Migration of the Eckton family to Ireland
Some of the Eckton family moved to Ireland, but this topic is not covered in this excerpt.
Another 41 words (3 lines of text) about their life in Ireland is included in all our PDF Extended History products and printed products wherever possible.
Migration of the Eckton family to the New World and Oceana

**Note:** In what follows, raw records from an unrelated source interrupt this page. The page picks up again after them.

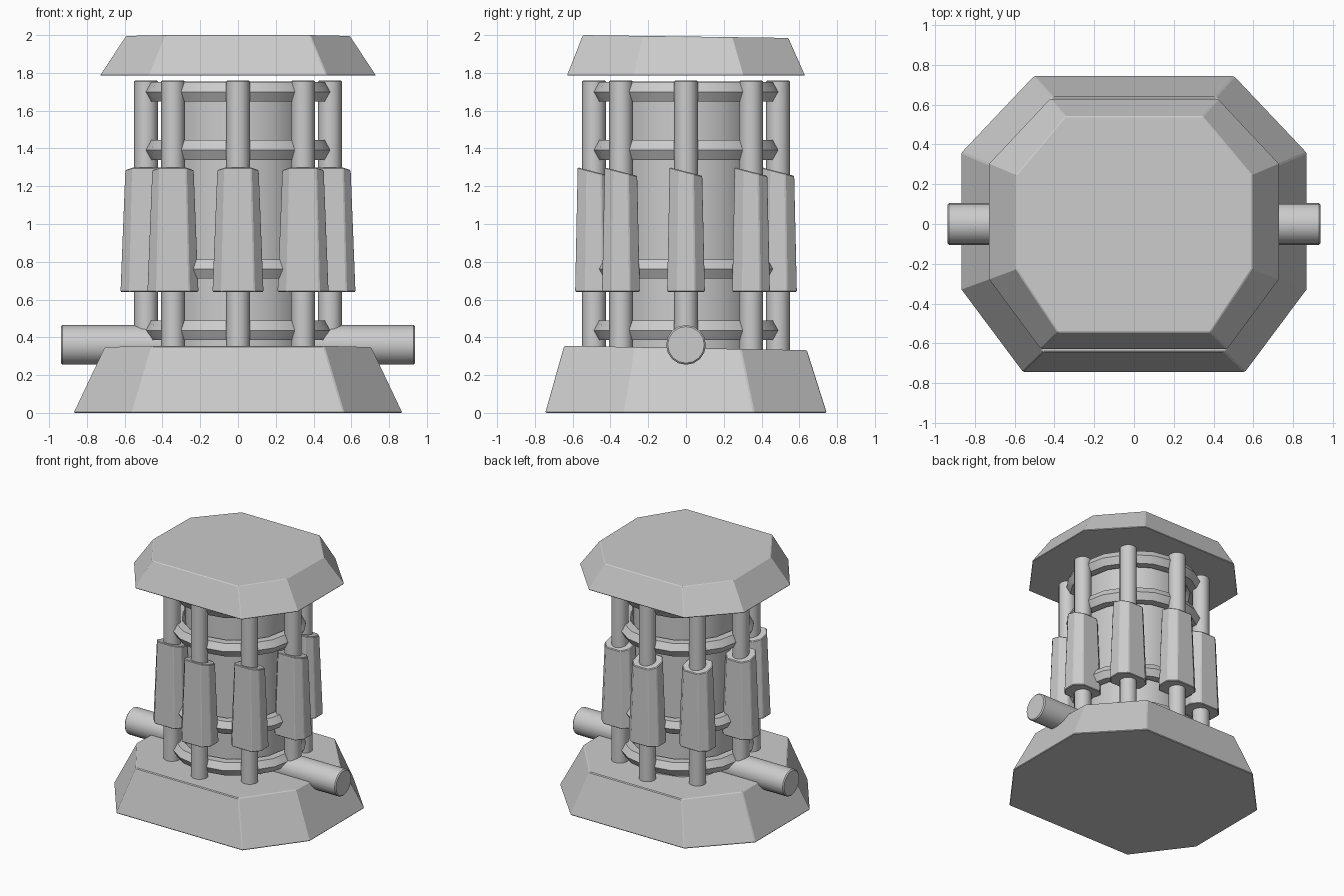
import bpy, math
from mathutils import Matrix

if "Cube" in bpy.data.objects:
    bpy.data.objects.remove(bpy.data.objects["Cube"])

grey = bpy.data.materials.new("plain grey")
grey.diffuse_color = (0.6, 0.6, 0.6, 1)
grey.use_nodes = True
grey.node_tree.nodes["Principled BSDF"].inputs["Base Color"].default_value = grey.diffuse_color


def finish(ob, name, bevel=0.0, smooth=True):
    ob.name = name
    ob.data.materials.clear()
    ob.data.materials.append(grey)
    bpy.ops.object.select_all(action='DESELECT')
    bpy.context.view_layer.objects.active = ob
    ob.select_set(True)
    if smooth:
        bpy.ops.object.shade_smooth_by_angle(angle=math.radians(31))
    if bevel:
        mod = ob.modifiers.new("soft edges", 'BEVEL')
        mod.width, mod.segments = bevel, 1
        mod.limit_method, mod.angle_limit = 'ANGLE', math.radians(35)
    return ob


def cylinder(name, r, depth, loc, sides=16, rot=(0, 0, 0), bevel=0.0):
    bpy.ops.mesh.primitive_cylinder_add(vertices=sides, radius=r, depth=depth, location=loc, rotation=rot)
    return finish(bpy.context.object, name, bevel)


# Right half of the tapered eight-sided block: lower and upper outlines, back to front
LOWER = [(0.505, 0.745), (0.87, 0.36), (0.87, -0.33), (0.56, -0.745)]
UPPER = [(0.41, 0.64), (0.705, 0.29), (0.705, -0.27), (0.455, -0.645)]


def block(name, loc, scale, height, drop, bevel):
    """Tapered block whose top falls by `drop` from front to back."""
    sx, sy = scale
    rings = []
    for half, z, fall in ((LOWER, 0, 0), (UPPER, height, drop)):
        outline = half + [(-x, y) for x, y in reversed(half)]
        rings.append([(x * sx, y * sy, z - fall * (y + 0.645) / 1.285) for x, y in outline])
    n = 8
    faces = [tuple(range(n)), tuple(range(2 * n - 1, n - 1, -1))]
    faces += [(i, i + n, (i + 1) % n + n, (i + 1) % n) for i in range(n)]
    me = bpy.data.meshes.new(name)
    me.from_pydata(rings[0] + rings[1], [], faces)
    me.update()
    ob = bpy.data.objects.new(name, me)
    ob.location = loc
    bpy.context.collection.objects.link(ob)
    return finish(ob, name, bevel, smooth=False)


# Base and roof
block("base", (0, 0, 0), (1, 1), 0.355, 0.023, 0.006)
block("roof", (0, 0, 1.785), (0.84, 0.846), 0.215, 0.015, 0.005)

# Central core and the collars around it
cylinder("core", 0.39, 1.43, (0, 0, 1.04), sides=12)
for i, (z, k) in enumerate(((0.437, 1), (0.762, 0.972), (1.392, 1), (1.70, 1))):
    bpy.ops.mesh.primitive_torus_add(major_segments=16, minor_segments=6, major_radius=0.44 * k,
                                     minor_radius=0.06 * k, location=(0, 0, z))
    finish(bpy.context.object, f"collar_{i + 1}")

# Eight upright rods, each with a tapered sleeve
for i in range(8):
    a = i * math.pi / 4
    x, y = 0.487 * math.cos(a), 0.487 * math.sin(a)
    cylinder(f"rod_{i + 1}", 0.0625, 1.46, (x, y, 1.03), bevel=0.006)
    block(f"sleeve_{i + 1}", (x, y, 0.64), (0.155, 0.134), 0.66, 0.045, 0.005)

# Cross pipe through the foot
cylinder("cross_pipe", 0.105, 1.876, (0, 0, 0.36), rot=(0, math.pi / 2, 0), bevel=0.008)
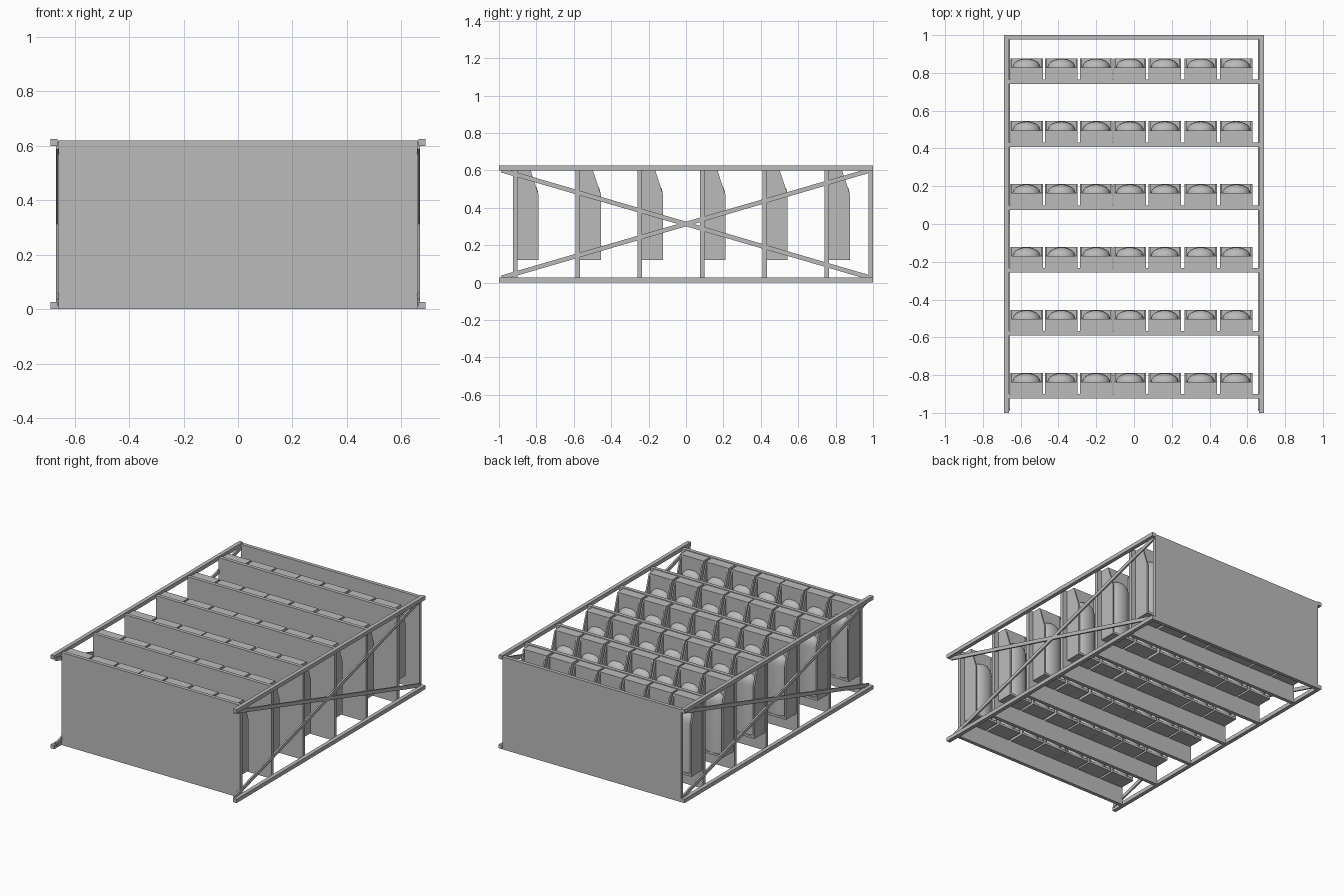
import bpy, bmesh, math
from mathutils import Vector

cube = bpy.data.objects.get("Cube")
if cube:
    bpy.data.objects.remove(cube, do_unlink=True)

GREY = (0.5, 0.5, 0.5, 1)
mat = bpy.data.materials.new("plain grey")
mat.use_nodes = True
mat.diffuse_color = GREY
mat.node_tree.nodes["Principled BSDF"].inputs["Base Color"].default_value = GREY


def finish(name, bm):
    bmesh.ops.recalc_face_normals(bm, faces=bm.faces)
    me = bpy.data.meshes.new(name)
    bm.to_mesh(me)
    bm.free()
    me.materials.append(mat)
    ob = bpy.data.objects.new(name, me)
    bpy.context.collection.objects.link(ob)
    return ob


def prism(bm, profile, x0, x1):
    """Extrude a (y, z) profile from x0 to x1."""
    a = [bm.verts.new((x0, y, z)) for y, z in profile]
    b = [bm.verts.new((x1, y, z)) for y, z in profile]
    bm.faces.new(a)
    bm.faces.new(b[::-1])
    for i in range(len(a)):
        j = (i + 1) % len(a)
        bm.faces.new((a[i], b[i], b[j], a[j]))


def rect(y0, y1, z0, z1):
    return [(y0, z0), (y1, z0), (y1, z1), (y0, z1)]


# Long rails and crossed braces on both sides
for side, s in (("left", 1), ("right", -1)):
    for level, z in (("lower", 0.0), ("upper", 0.6)):
        bm = bmesh.new()
        prism(bm, rect(-1, 1, z, z + 0.026), s * 0.663, s * 0.689)
        finish(f"{side}_{level}_rail", bm)
    for slope, d in (("rising", 1), ("falling", -1)):
        a, b = Vector((-0.985, 0.313 - d * 0.287)), Vector((0.985, 0.313 + d * 0.287))
        n = Vector((-(b - a).y, (b - a).x)).normalized() * 0.012
        bm = bmesh.new()
        prism(bm, [a - n, b - n, b + n, a + n], s * 0.657, s * 0.668)
        finish(f"{side}_{slope}_brace", bm)

# Partition boards across the frame
ROWS = [-0.912 + 0.333 * i for i in range(6)]
for i, y in enumerate(ROWS + [0.988]):
    bm = bmesh.new()
    prism(bm, rect(y - 0.012, y + 0.012, 0, 0.62), -0.662, 0.662)
    finish(f"partition_board_{i + 1}", bm)

# Pod: back block, two sloped side walls, floor and a domed bulge
W, D, BACK, Z0, Z1 = 0.086, 0.112, 0.064, 0.12, 0.616
bm = bmesh.new()
prism(bm, rect(0, BACK, Z0, Z1), -W, W)
wall = [(BACK, Z0), (D, Z0), (D, 0.47), (BACK, Z1)]
for s in (-1, 1):
    prism(bm, wall, s * W, s * (W - 0.01))
prism(bm, rect(BACK, D, Z0, Z0 + 0.015), -W + 0.01, W - 0.01)

SEG = 14
rings = []
for z, k in ((0.135, 1), (0.46, 1), (0.485, 0.95), (0.505, 0.82), (0.52, 0.6), (0.53, 0.3)):
    rings.append([bm.verts.new((0.074 * k * math.cos(math.pi * j / SEG),
                                BACK + 0.047 * k * math.sin(math.pi * j / SEG), z))
                  for j in range(SEG + 1)])
smooth = []
for lo, hi in zip(rings, rings[1:]):
    for j in range(SEG):
        smooth.append(bm.faces.new((lo[j], lo[j + 1], hi[j + 1], hi[j])))
smooth.append(bm.faces.new(rings[-1]))
for f in smooth:
    f.smooth = True
pod = finish("pod_1_1", bm)

# Repeat the pod in seven columns on every row
COLUMNS = [-0.569, -0.384, -0.2, -0.022, 0.163, 0.354, 0.542]
for r, y in enumerate(ROWS):
    for c, x in enumerate(COLUMNS):
        ob = pod
        if r or c:
            ob = bpy.data.objects.new(f"pod_{r + 1}_{c + 1}", pod.data)
            bpy.context.collection.objects.link(ob)
        ob.location = (x, y + 0.012, 0)
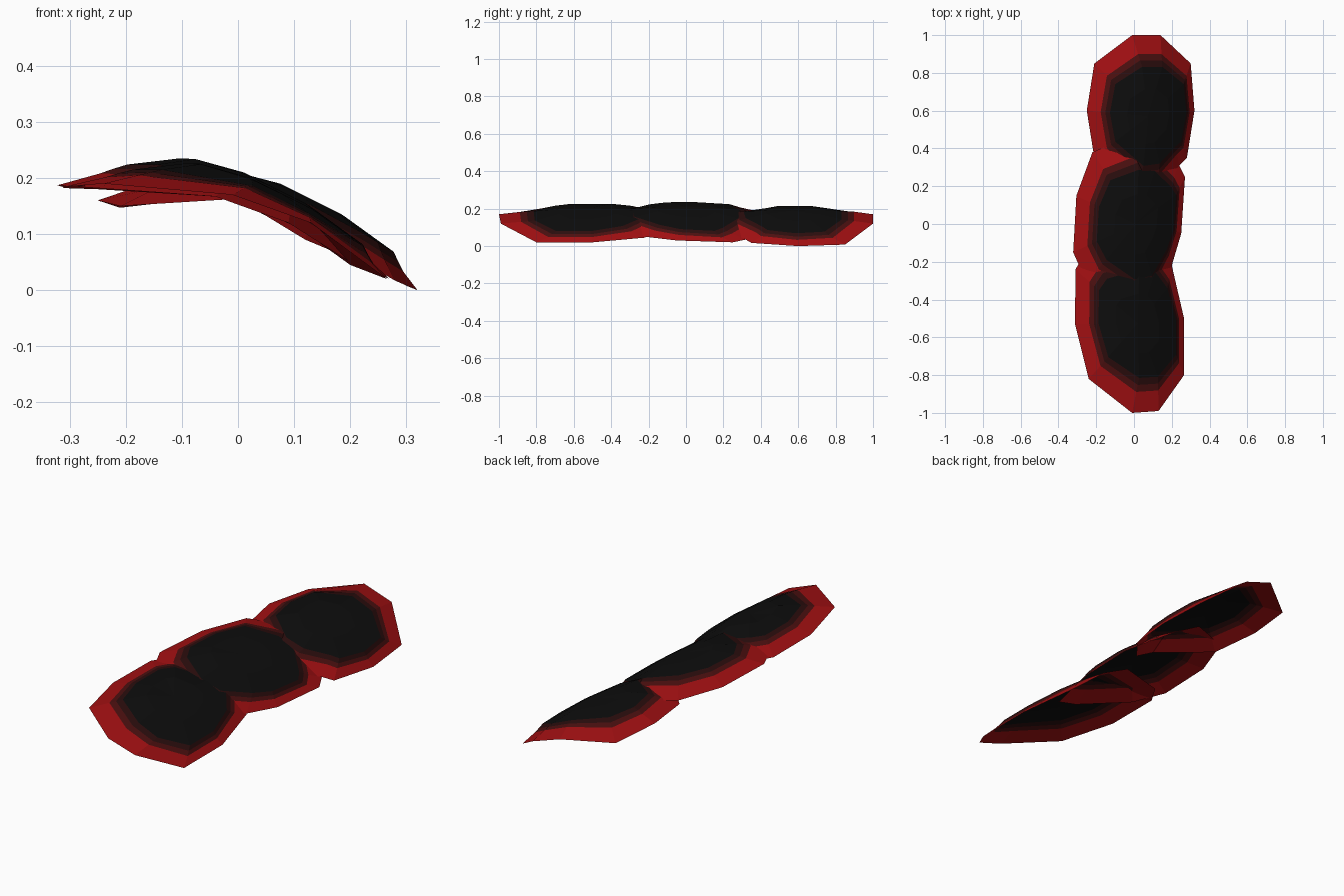
import bpy

# Flat colours from the rim inwards
COLOURS = [("rim_red", (0.36, 0.005, 0.006)), ("dark_red", (0.07, 0.005, 0.005)),
           ("deep_maroon", (0.024, 0.004, 0.004)), ("black", (0.004, 0.004, 0.004))]
mats = []
for name, c in COLOURS:
    m = bpy.data.materials.new(name)
    m.diffuse_color = (*c, 1)
    mats.append(m)

# Arched cross-section of the black crown: (offset from plate middle, height)
CROWN = [(-0.30, 0.205), (-0.19, 0.215), (-0.05, 0.215), (0.05, 0.185),
         (0.15, 0.135), (0.25, 0.075), (0.30, 0.03)]


def crown_height(u):
    for (a, za), (b, zb) in zip(CROWN, CROWN[1:]):
        if u <= b:
            return za + (zb - za) * (u - a) / (b - a)
    return CROWN[-1][1]


def plate(name, cx, cy, dz, outline):
    """Domed shell: outline rim, coloured bands, then a black crown."""
    verts, faces, bands = [], [], []
    n = len(outline)
    for t in (0, 0.6, 0.8, 1):
        for x, y, z in outline:
            px = cx + 0.04 * t + (x - cx) * (1 - 0.29 * t)
            py = cy + (y - cy) * (1 - 0.39 * t)
            top = crown_height(px - cx) + dz
            verts.append((px, py, z + (top - z) * t))
    # Inner crown ring and centre
    mx, my = cx + 0.04, cy
    for i in range(n):
        x, y, _ = verts[3 * n + i]
        x, y = mx + (x - mx) * 0.55, my + (y - my) * 0.55
        verts.append((x, y, crown_height(x - cx) + dz + 0.011))
    verts.append((mx, my, crown_height(mx - cx) + dz + 0.013))
    for r in range(4):
        for i in range(n):
            j = (i + 1) % n
            faces.append((r * n + i, r * n + j, (r + 1) * n + j, (r + 1) * n + i))
            bands.append(r)
    for i in range(n):
        faces.append((4 * n + i, 4 * n + (i + 1) % n, 5 * n))
        bands.append(3)
    me = bpy.data.meshes.new(name)
    me.from_pydata(verts, [], faces)
    for m in mats:
        me.materials.append(m)
    for p, b in zip(me.polygons, bands):
        p.material_index = b
    ob = bpy.data.objects.new(name, me)
    bpy.context.collection.objects.link(ob)


# Rims listed anticlockwise from above, starting at the front end
plate("front_plate", -0.02, -0.525, 0.0, [
    (-0.01, -1.0, 0.17), (0.13, -0.99, 0.12), (0.265, -0.8, 0.02), (0.265, -0.5, 0.02),
    (0.20, -0.22, 0.045), (0.11, -0.08, 0.11), (-0.01, -0.06, 0.165),
    (-0.25, -0.14, 0.18), (-0.31, -0.24, 0.182), (-0.312, -0.53, 0.184), (-0.24, -0.82, 0.19)])
plate("middle_plate", -0.03, 0.0, 0.009, [
    (-0.04, -0.48, 0.167), (0.09, -0.45, 0.12), (0.20, -0.22, 0.05), (0.25, -0.05, 0.03),
    (0.27, 0.25, 0.02), (0.235, 0.32, 0.035), (0.11, 0.46, 0.10), (-0.01, 0.47, 0.165),
    (-0.22, 0.38, 0.18), (-0.305, 0.15, 0.182), (-0.322, -0.15, 0.187), (-0.25, -0.31, 0.182)])
plate("back_plate", 0.035, 0.57, -0.011, [
    (0.0, 0.14, 0.163), (0.12, 0.16, 0.09), (0.24, 0.31, 0.04), (0.28, 0.35, 0.017),
    (0.32, 0.6, 0.0), (0.30, 0.85, 0.008), (0.14, 1.0, 0.12), (-0.01, 1.0, 0.17),
    (-0.21, 0.85, 0.147), (-0.25, 0.6, 0.16), (-0.21, 0.35, 0.15)])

To escape oppression and starvation at that time, many English families left for the "open frontiers" of the New World with all its perceived opportunities. In droves people migrated to the many British colonies, those in North America in particular, paying high rates for passages in cramped, unsafe ships. Although many of the settlers did not make the long passage alive, those who did see the shores of North America perceived great opportunities before them. Many of the families that came from England went on to make essential contributions to the emerging nations of Canada and the United States. Research into various historical records revealed some of first members of the Eckton family emigrate to North America: Benjamin Acton who settled in Pennsylvania in 1683; James Acton settled in New England in 1718; John Acton settled in Virginia in 1642.
The Eckton Motto
The motto was originally a war cry or slogan. Mottoes first began to be shown with arms in the 14th and 15th centuries, but were not in general use until the 17th century. Thus the oldest coats of arms generally do not include a motto. Mottoes seldom form part of the grant of arms: Under most heraldic authorities, a motto is an optional component of the coat of arms, and can be added to or changed at will; many families have chosen not to display a motto.
Motto: Vaillance avance l'homme
Motto Translation: Valour advances the man.
Eckton Family Crest Products